Well, PG-13, unless you were living in the 1860s. Then it might be a lot closer to R.
There's no actual depiction of sex in the novel, but there sure are a lot of sexual hints and threats. Given that Dr. Flint is nearly forty years older than Linda, his sexual pursuit of her seems not just gross, but, well, illegal, at least by today’s standards.
The most important thing about sex in the novel is that, for the most part, slave women don’t get to choose who they have sex with. As Linda puts it, Northern women who "have been free to choose the objects of [their] affection" shouldn't judge slave women (10). With no legal possession of their bodies, enslaved women had no control over their sexuality.

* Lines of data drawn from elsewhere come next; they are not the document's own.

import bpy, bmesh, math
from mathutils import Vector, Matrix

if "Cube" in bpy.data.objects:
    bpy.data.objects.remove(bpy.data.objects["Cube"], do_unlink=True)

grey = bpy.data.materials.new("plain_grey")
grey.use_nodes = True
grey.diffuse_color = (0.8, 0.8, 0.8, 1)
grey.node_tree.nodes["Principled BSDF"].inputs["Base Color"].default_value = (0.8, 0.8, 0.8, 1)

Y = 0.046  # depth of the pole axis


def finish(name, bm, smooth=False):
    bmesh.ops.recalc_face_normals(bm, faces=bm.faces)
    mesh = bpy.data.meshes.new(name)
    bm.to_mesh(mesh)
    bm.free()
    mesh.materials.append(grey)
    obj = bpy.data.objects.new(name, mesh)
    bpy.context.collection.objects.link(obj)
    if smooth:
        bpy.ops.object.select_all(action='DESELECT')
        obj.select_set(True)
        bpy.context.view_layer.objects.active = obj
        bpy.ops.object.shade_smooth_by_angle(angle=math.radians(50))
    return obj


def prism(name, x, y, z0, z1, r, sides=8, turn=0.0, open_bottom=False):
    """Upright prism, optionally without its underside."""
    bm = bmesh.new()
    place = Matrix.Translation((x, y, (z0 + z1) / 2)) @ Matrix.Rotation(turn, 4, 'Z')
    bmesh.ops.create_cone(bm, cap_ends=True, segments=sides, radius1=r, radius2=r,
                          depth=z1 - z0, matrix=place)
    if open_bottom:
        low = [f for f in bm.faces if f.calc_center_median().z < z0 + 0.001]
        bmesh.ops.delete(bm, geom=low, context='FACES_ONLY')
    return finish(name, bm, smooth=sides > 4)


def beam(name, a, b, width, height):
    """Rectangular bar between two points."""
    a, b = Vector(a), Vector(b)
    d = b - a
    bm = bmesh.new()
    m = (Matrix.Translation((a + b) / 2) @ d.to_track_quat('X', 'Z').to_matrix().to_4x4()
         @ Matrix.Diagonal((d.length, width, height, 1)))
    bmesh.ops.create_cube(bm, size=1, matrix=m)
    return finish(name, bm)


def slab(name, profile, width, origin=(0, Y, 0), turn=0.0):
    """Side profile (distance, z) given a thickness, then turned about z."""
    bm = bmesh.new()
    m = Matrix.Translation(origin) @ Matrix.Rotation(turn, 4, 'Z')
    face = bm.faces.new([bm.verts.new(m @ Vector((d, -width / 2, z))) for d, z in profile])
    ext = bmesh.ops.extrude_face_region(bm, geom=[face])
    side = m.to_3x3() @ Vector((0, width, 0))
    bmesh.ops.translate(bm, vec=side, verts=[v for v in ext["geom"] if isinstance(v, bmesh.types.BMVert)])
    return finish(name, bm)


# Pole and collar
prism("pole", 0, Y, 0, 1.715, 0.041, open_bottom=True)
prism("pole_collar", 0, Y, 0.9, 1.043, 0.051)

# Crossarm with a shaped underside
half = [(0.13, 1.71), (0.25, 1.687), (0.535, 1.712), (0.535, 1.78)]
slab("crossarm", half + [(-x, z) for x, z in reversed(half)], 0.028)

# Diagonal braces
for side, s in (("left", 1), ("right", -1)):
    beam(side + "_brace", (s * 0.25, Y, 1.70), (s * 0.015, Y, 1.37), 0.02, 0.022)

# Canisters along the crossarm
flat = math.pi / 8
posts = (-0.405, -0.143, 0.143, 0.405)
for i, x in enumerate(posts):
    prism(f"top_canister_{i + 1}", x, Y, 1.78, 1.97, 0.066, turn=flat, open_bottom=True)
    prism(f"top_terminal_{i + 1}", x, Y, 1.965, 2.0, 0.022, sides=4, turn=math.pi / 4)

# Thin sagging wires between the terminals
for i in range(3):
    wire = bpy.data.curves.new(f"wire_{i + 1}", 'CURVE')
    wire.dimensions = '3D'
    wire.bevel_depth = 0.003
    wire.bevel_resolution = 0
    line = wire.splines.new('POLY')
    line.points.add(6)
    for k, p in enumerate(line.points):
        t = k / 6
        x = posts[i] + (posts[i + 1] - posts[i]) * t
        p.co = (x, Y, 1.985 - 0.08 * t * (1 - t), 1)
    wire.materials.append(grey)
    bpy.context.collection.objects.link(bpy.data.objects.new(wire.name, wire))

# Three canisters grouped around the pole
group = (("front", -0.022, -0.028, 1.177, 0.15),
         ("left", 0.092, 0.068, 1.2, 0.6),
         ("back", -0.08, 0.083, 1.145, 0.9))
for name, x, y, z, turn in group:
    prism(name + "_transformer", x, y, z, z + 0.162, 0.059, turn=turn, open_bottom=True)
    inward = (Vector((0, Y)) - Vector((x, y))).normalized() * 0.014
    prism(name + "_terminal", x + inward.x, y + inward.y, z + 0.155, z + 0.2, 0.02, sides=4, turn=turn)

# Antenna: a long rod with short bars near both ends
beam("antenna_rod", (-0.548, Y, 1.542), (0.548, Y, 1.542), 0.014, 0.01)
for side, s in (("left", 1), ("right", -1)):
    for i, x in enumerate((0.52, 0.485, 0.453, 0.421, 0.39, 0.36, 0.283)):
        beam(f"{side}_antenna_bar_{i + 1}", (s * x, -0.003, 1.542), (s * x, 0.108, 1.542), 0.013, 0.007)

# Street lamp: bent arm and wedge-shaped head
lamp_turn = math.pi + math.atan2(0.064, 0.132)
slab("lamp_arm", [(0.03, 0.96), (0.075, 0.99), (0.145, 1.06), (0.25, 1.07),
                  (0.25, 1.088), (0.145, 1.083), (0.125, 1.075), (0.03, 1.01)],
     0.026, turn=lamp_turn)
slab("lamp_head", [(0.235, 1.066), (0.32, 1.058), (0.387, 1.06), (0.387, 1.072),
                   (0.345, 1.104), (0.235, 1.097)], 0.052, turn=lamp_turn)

This is why Linda’s sexual relationship with Mr. Sands is so important (even if it’s creepy)—it is her choice. As Linda says, “It seems less degrading to give one’s self, than to submit to compulsion. There is something akin to freedom in having a lover who has no control over you” (10.5). For a slave-girl in the nineteenth century, an act like this was a major symbol of choice and agency.